Records supplied –
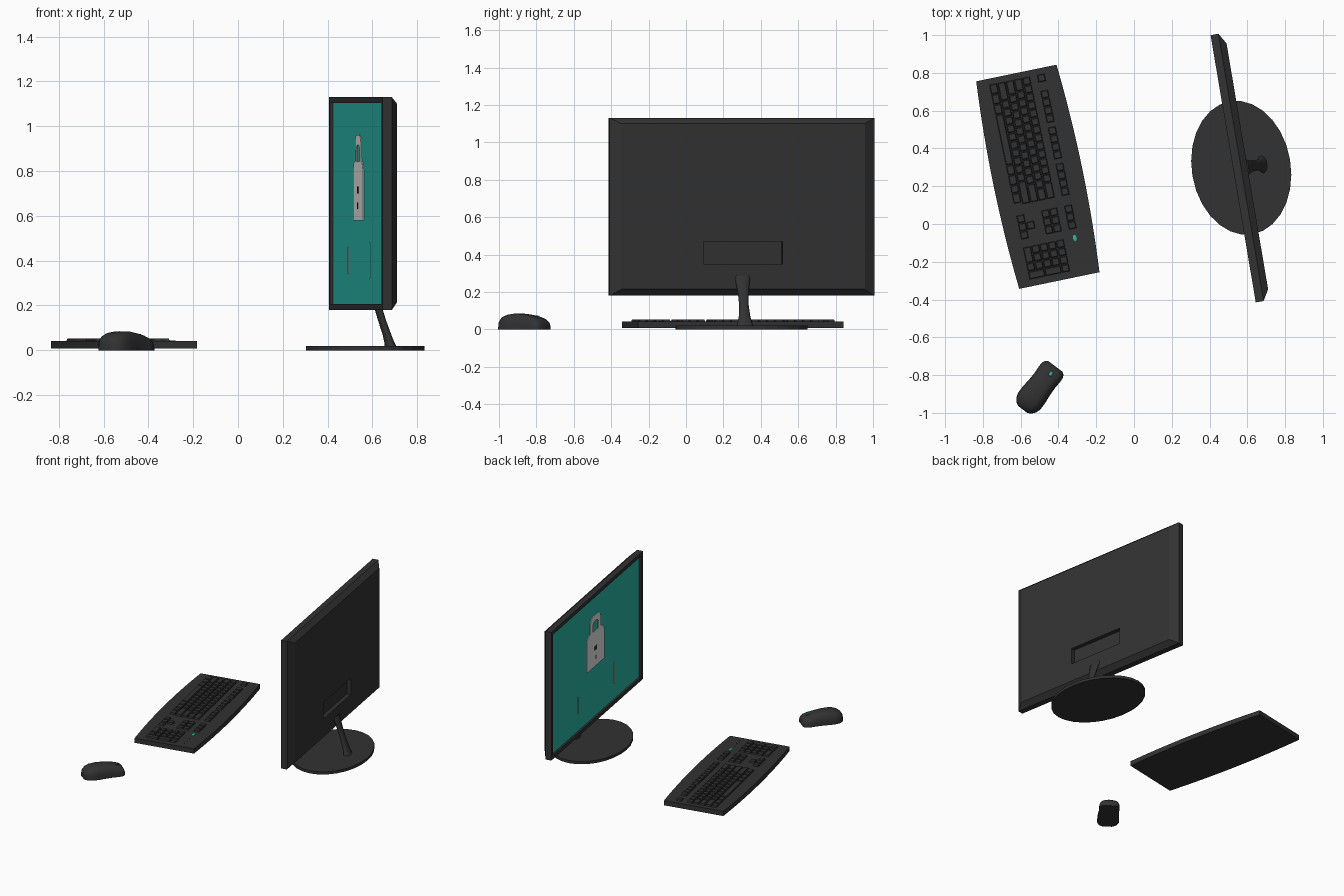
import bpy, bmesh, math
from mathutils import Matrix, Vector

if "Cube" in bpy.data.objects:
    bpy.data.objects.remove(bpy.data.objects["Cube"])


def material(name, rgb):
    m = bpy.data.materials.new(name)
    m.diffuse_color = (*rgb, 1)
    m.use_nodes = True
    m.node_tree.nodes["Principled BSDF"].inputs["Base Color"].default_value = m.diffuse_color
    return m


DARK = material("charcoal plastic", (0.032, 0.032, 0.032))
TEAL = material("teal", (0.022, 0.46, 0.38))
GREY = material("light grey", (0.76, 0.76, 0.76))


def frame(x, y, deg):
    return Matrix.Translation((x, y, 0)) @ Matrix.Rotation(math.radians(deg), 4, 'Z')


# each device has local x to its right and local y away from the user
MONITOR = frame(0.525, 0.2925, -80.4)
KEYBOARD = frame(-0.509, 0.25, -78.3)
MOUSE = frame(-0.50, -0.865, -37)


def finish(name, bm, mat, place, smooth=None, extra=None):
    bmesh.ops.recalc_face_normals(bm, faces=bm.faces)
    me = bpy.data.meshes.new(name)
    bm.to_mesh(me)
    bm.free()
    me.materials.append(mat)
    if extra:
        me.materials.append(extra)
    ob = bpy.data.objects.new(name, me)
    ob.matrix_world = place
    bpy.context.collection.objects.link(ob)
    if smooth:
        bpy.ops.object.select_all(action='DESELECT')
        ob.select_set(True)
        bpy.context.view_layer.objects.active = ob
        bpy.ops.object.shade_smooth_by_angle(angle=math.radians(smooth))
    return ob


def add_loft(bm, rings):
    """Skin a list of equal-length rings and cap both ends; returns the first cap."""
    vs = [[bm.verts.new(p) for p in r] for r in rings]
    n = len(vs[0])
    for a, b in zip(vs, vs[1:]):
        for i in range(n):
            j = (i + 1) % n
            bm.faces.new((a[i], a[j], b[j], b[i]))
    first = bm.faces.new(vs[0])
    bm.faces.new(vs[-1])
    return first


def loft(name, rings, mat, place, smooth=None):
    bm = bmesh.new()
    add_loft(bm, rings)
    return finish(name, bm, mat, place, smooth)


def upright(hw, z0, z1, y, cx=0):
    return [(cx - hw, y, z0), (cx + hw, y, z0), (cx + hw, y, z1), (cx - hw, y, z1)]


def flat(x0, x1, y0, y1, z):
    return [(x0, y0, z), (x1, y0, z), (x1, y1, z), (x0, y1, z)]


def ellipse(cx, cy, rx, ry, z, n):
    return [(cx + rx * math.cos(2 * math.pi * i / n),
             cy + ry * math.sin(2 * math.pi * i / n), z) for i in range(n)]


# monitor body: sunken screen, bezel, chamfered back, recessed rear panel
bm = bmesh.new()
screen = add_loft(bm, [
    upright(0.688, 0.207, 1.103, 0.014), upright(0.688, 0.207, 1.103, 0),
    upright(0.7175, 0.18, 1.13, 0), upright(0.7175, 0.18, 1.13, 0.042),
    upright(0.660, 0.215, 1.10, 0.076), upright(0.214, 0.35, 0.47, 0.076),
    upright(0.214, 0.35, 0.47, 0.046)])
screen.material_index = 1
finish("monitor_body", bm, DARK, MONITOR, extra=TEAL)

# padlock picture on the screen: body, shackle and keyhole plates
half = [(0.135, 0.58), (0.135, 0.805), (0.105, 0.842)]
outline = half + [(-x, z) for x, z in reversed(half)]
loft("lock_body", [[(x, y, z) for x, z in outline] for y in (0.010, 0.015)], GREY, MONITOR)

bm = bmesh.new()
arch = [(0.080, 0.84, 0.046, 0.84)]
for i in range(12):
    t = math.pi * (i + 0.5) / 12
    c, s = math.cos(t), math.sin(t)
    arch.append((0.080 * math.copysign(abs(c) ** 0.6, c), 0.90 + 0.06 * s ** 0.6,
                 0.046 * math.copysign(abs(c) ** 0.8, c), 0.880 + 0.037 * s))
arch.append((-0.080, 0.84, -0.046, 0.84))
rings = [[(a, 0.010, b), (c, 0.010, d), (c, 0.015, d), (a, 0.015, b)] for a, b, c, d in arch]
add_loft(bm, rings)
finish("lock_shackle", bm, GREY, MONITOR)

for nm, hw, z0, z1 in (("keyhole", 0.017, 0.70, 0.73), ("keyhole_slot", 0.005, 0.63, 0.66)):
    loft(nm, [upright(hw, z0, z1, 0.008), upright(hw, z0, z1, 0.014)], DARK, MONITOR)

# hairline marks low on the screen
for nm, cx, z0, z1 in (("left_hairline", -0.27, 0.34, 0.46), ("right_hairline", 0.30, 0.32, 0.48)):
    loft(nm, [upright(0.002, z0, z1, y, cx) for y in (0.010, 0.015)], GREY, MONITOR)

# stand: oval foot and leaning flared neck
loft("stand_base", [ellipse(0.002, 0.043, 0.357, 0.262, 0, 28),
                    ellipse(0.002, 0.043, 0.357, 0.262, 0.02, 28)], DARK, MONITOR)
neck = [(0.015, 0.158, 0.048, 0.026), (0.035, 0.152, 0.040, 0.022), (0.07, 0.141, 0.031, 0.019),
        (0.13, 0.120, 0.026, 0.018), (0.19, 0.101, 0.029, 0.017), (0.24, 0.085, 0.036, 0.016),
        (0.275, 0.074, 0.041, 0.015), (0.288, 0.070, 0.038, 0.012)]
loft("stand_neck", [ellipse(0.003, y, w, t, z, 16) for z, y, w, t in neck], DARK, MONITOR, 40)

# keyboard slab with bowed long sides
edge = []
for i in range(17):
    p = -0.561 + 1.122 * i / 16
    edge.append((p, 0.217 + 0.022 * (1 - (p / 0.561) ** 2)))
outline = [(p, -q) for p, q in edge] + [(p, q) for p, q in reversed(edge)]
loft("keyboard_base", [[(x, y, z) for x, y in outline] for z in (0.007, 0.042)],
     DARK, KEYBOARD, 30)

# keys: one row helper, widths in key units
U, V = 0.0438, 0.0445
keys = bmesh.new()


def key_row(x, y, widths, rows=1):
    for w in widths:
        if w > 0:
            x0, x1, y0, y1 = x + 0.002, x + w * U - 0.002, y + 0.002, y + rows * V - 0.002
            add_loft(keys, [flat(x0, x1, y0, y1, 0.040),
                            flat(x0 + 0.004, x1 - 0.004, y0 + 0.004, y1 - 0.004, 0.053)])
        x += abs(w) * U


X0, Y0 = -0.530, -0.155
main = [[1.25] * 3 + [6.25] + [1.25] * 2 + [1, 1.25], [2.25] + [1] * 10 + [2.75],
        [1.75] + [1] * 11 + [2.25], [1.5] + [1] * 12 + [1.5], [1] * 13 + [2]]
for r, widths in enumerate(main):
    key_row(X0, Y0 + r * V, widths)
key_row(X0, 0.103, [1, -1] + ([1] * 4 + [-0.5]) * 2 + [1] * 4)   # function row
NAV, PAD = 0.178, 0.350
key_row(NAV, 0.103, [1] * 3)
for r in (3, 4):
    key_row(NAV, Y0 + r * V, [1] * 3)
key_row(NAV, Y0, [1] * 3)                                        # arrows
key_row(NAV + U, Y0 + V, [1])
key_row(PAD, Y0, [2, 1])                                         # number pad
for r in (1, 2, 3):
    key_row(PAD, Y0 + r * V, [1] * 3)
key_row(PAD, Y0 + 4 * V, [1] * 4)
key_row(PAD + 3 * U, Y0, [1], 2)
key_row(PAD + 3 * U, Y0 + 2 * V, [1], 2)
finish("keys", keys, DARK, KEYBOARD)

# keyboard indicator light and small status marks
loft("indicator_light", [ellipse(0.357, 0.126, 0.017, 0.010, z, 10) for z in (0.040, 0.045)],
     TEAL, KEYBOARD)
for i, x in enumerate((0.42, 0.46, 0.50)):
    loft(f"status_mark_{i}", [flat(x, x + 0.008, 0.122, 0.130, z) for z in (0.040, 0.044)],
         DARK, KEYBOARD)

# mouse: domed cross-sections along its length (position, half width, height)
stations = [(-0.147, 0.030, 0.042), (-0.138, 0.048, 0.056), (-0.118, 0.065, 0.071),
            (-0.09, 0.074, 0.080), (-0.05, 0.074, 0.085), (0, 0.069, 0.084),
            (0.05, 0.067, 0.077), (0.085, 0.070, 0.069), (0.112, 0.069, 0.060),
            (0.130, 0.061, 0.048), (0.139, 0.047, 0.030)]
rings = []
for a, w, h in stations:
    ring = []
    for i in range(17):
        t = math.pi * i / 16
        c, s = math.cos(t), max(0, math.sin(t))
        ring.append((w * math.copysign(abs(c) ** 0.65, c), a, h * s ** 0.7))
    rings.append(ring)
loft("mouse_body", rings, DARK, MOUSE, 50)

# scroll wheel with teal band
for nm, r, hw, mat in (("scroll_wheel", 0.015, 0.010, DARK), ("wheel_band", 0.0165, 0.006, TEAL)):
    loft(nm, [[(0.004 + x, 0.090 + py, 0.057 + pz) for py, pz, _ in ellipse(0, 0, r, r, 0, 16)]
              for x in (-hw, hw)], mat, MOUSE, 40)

About this task – From the listing above, pick out every line containing "marks".

Completed exercise –
# hairline marks low on the screen
# keyboard indicator light and small status marks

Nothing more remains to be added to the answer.